--- WHAT TO DO ---
Using the data that follows, state the number of lines holding the word "verts", and give no other output.

Content starts

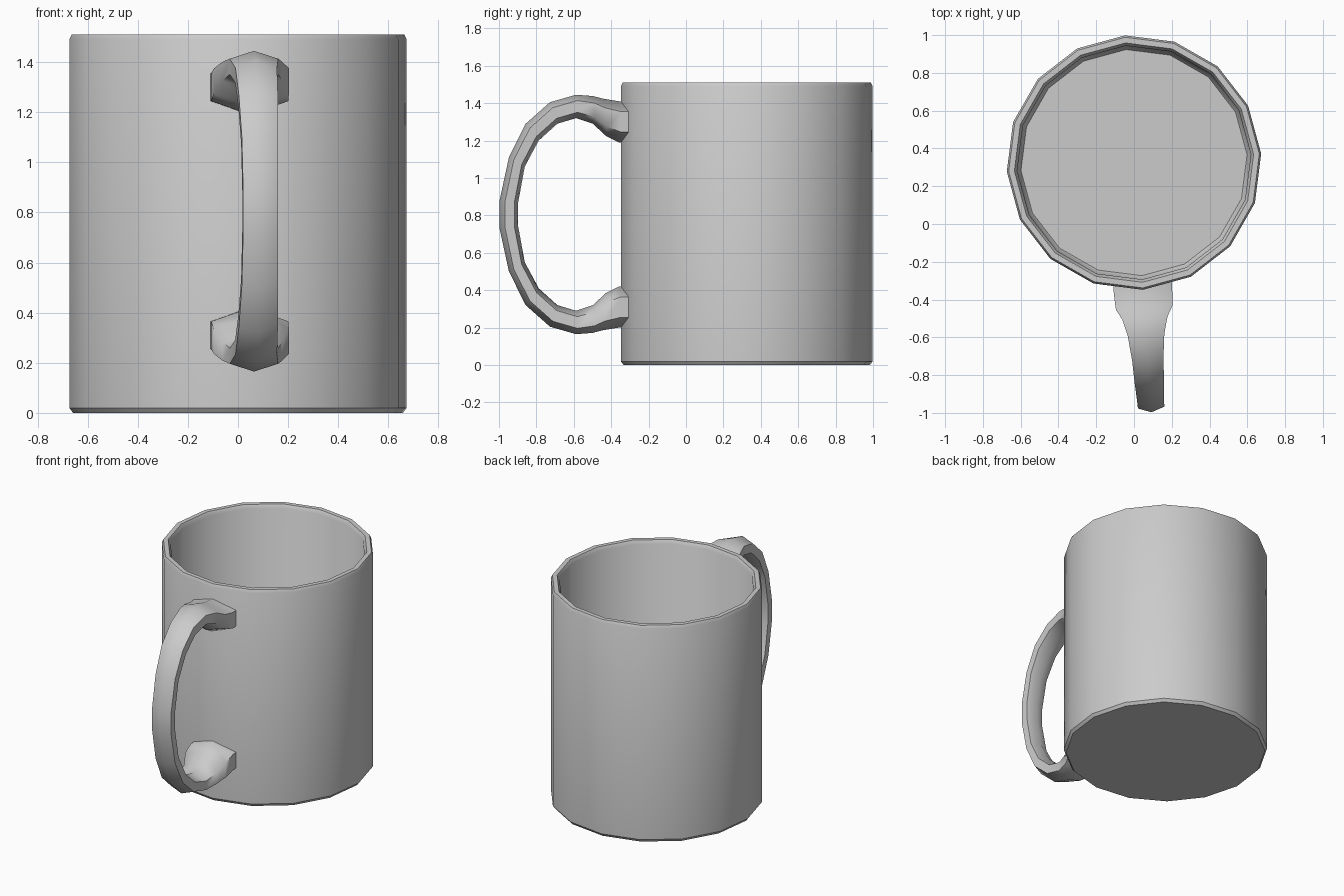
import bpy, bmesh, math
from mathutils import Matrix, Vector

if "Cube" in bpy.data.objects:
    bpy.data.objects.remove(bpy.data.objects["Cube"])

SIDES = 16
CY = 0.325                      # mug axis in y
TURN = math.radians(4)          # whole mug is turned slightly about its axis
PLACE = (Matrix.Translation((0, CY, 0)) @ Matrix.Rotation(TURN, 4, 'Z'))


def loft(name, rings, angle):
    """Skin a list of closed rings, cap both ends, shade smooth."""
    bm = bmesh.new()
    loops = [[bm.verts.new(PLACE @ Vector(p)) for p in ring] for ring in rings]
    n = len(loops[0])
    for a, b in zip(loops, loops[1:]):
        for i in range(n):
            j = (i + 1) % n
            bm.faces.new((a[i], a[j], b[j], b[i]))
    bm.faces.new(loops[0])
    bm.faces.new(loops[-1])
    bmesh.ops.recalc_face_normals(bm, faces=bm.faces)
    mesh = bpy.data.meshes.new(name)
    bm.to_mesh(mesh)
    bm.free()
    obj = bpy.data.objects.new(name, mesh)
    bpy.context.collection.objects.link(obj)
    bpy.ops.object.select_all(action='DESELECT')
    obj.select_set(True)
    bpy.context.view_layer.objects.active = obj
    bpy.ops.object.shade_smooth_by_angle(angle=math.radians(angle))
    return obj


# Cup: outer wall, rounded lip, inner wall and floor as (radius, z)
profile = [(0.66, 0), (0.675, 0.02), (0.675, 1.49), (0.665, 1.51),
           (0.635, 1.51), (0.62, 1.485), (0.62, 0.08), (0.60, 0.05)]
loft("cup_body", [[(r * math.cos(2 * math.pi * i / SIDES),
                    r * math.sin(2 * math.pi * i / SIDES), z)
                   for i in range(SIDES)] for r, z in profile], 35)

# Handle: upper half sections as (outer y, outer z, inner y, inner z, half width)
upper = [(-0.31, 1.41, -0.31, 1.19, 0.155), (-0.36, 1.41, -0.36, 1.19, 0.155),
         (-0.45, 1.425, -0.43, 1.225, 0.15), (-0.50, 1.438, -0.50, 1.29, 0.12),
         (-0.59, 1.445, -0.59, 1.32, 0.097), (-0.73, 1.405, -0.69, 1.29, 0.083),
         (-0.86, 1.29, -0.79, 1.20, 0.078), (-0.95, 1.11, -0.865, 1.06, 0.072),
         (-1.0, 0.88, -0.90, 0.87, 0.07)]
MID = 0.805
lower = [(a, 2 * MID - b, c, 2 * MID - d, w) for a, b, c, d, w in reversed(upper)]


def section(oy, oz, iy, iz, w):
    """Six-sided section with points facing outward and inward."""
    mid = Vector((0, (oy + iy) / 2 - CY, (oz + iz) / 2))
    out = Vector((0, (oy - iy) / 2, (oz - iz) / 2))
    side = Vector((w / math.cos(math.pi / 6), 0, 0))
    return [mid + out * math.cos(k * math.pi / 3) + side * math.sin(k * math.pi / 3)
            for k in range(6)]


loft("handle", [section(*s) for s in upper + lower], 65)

Content ends
Content starts

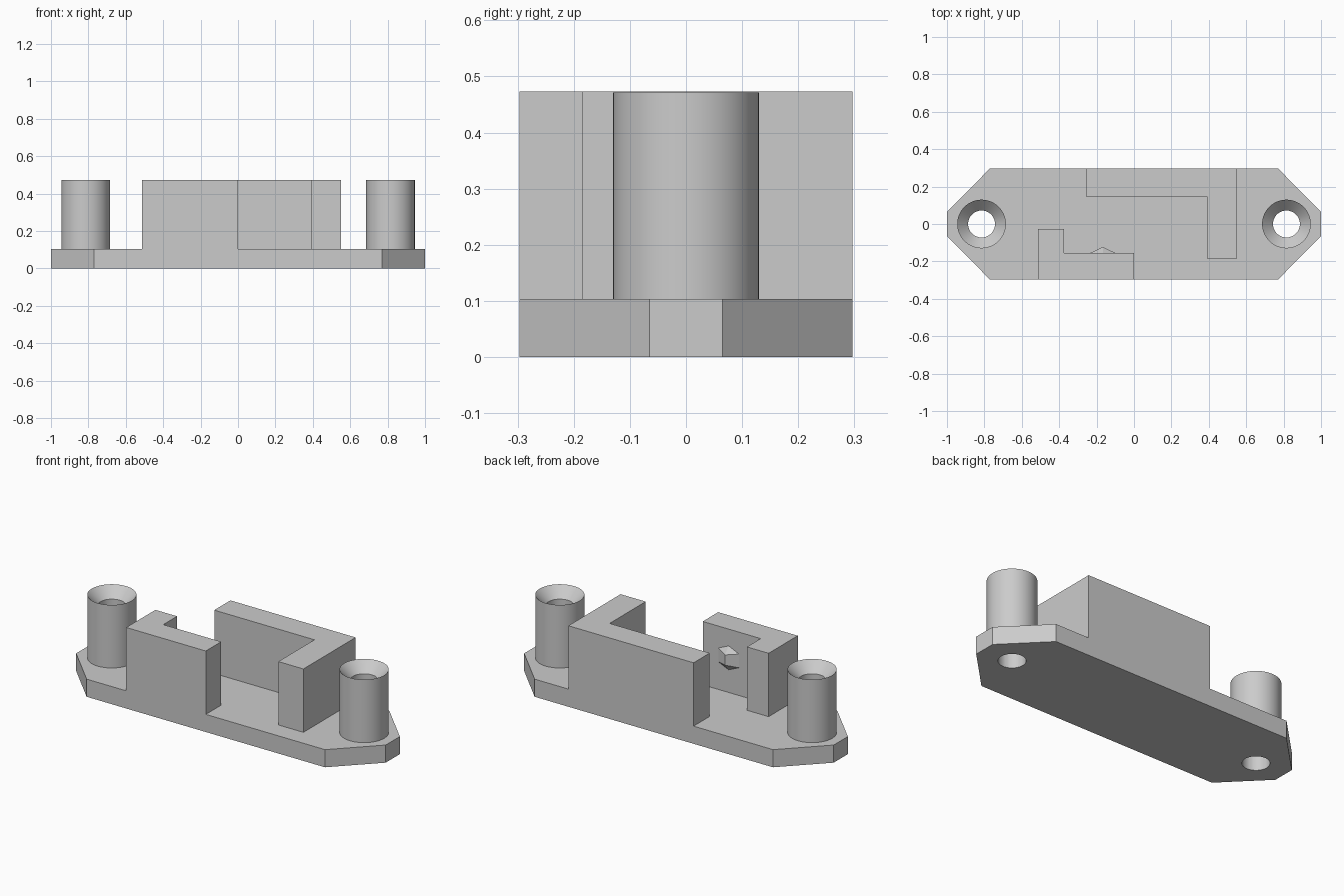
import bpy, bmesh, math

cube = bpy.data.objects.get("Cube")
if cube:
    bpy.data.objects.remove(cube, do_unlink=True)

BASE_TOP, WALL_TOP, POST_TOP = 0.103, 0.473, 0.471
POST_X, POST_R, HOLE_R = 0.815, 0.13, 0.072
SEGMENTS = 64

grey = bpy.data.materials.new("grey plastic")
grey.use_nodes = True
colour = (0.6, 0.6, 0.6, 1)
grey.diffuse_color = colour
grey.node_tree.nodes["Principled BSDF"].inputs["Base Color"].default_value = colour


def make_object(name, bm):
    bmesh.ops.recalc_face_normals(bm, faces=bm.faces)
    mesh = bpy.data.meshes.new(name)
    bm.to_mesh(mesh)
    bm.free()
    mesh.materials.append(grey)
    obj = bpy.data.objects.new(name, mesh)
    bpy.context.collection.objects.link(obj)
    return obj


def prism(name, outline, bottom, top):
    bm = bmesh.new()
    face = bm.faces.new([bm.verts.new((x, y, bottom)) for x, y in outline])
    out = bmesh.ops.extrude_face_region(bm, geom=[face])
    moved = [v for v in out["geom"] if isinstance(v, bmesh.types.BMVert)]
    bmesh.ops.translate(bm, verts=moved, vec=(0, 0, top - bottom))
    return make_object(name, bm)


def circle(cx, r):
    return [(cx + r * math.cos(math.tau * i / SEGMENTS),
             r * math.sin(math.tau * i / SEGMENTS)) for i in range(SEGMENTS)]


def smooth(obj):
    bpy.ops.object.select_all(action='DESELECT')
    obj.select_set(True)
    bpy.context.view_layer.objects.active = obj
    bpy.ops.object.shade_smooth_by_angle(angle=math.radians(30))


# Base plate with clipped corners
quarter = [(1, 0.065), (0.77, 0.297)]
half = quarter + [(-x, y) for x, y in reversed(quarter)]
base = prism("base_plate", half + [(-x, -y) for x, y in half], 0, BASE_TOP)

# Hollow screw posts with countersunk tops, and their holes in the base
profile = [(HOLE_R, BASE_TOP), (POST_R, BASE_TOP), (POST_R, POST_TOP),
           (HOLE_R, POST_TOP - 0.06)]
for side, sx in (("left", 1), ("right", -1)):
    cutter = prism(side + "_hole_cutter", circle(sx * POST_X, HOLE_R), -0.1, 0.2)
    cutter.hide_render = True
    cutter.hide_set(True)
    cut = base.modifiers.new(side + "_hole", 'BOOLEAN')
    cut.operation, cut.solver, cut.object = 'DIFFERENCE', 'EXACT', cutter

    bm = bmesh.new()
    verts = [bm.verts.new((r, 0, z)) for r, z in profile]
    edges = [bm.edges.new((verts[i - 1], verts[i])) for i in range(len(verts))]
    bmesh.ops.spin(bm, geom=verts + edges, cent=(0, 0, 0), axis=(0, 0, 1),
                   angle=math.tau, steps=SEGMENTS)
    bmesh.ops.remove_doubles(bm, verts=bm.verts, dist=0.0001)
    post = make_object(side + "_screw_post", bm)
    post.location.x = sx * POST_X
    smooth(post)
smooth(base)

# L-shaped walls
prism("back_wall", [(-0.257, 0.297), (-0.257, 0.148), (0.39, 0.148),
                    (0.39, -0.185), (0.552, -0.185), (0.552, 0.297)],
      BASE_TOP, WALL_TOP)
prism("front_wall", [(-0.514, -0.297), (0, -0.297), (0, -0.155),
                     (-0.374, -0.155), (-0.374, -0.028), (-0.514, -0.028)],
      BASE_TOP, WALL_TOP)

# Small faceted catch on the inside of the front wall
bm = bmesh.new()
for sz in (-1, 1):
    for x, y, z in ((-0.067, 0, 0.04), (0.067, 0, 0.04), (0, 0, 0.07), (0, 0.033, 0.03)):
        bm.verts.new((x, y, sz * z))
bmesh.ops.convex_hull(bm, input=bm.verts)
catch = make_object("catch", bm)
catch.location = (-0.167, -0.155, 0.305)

Content ends
Content starts

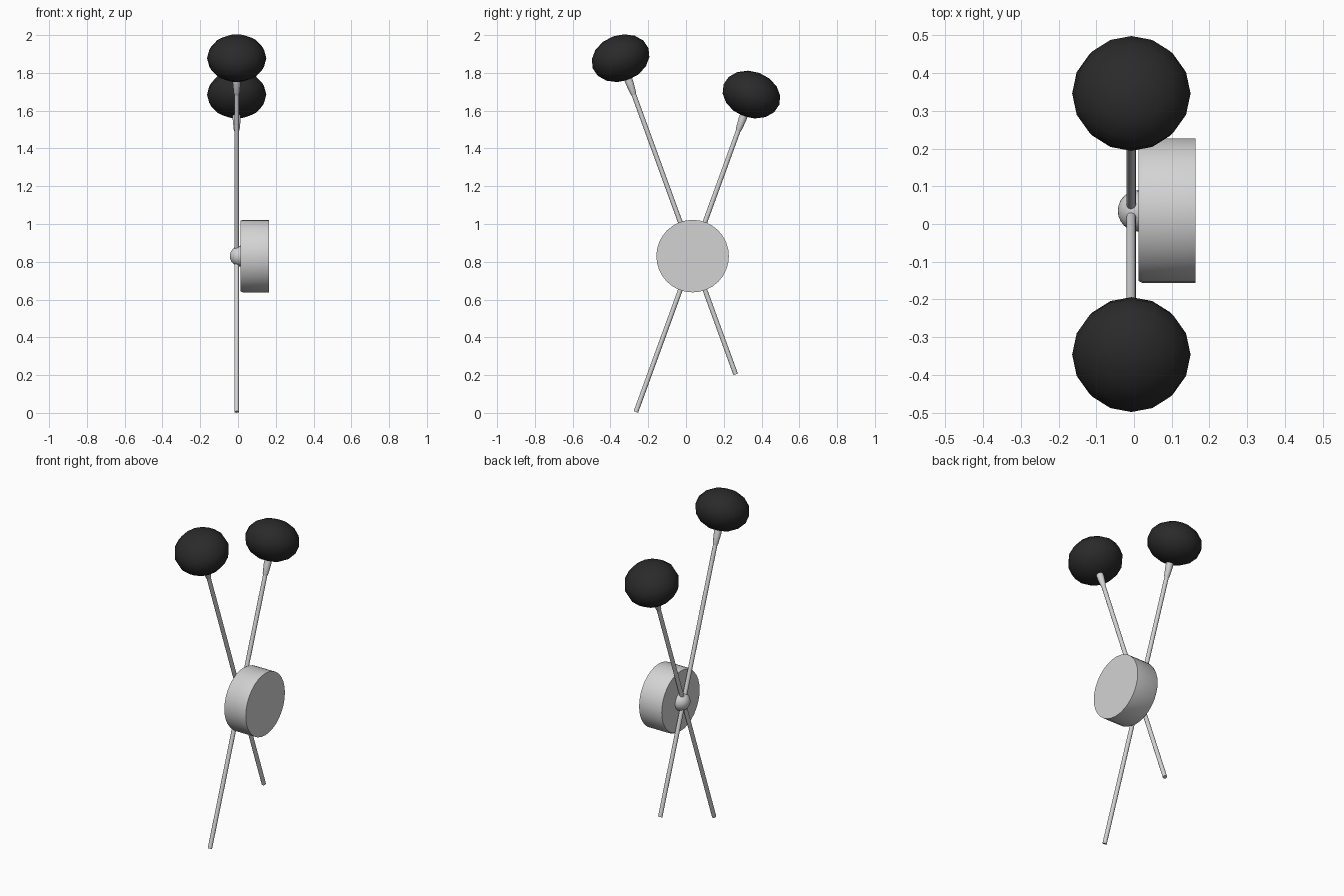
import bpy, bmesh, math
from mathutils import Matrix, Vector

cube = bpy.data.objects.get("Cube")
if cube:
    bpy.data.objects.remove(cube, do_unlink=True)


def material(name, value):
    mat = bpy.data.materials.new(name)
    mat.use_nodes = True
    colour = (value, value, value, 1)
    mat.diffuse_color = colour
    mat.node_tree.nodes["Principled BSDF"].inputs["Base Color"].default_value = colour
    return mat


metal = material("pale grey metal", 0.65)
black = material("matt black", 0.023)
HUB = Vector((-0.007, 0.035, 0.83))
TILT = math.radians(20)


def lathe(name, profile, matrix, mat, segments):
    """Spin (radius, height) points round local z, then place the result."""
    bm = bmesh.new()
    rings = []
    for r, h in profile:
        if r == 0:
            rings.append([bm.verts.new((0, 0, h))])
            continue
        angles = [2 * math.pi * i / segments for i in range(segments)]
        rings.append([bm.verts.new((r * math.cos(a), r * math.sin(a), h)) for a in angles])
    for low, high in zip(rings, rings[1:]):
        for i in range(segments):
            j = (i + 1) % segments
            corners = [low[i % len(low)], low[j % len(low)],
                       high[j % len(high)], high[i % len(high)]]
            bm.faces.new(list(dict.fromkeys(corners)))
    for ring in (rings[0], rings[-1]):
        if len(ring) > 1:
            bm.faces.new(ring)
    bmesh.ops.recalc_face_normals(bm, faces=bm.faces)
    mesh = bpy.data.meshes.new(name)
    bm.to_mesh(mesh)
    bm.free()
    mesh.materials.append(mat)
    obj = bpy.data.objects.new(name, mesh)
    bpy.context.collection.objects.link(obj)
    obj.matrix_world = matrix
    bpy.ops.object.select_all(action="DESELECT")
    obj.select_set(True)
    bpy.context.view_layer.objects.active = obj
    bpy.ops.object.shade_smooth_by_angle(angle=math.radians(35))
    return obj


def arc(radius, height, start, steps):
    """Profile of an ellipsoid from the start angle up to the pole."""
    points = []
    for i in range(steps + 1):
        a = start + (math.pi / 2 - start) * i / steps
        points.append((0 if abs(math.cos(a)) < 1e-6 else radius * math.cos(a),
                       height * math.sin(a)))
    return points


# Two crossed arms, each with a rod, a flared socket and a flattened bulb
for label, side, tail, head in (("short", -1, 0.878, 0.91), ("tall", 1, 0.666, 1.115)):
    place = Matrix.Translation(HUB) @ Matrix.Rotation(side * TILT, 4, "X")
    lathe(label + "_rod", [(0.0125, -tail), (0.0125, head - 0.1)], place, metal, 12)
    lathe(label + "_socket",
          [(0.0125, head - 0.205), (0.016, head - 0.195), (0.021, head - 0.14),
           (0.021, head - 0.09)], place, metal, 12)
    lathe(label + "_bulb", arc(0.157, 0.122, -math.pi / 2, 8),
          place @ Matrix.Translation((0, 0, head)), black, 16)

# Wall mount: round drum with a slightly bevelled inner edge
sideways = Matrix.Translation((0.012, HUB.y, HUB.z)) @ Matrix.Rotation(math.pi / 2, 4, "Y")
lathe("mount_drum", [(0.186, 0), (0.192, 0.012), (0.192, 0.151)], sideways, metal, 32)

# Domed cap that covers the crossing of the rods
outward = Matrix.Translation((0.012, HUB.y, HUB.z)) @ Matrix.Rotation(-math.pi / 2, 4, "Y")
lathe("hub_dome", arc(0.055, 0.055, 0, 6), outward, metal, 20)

Content ends

--- ANSWER TO THIS EXERCISE ---
11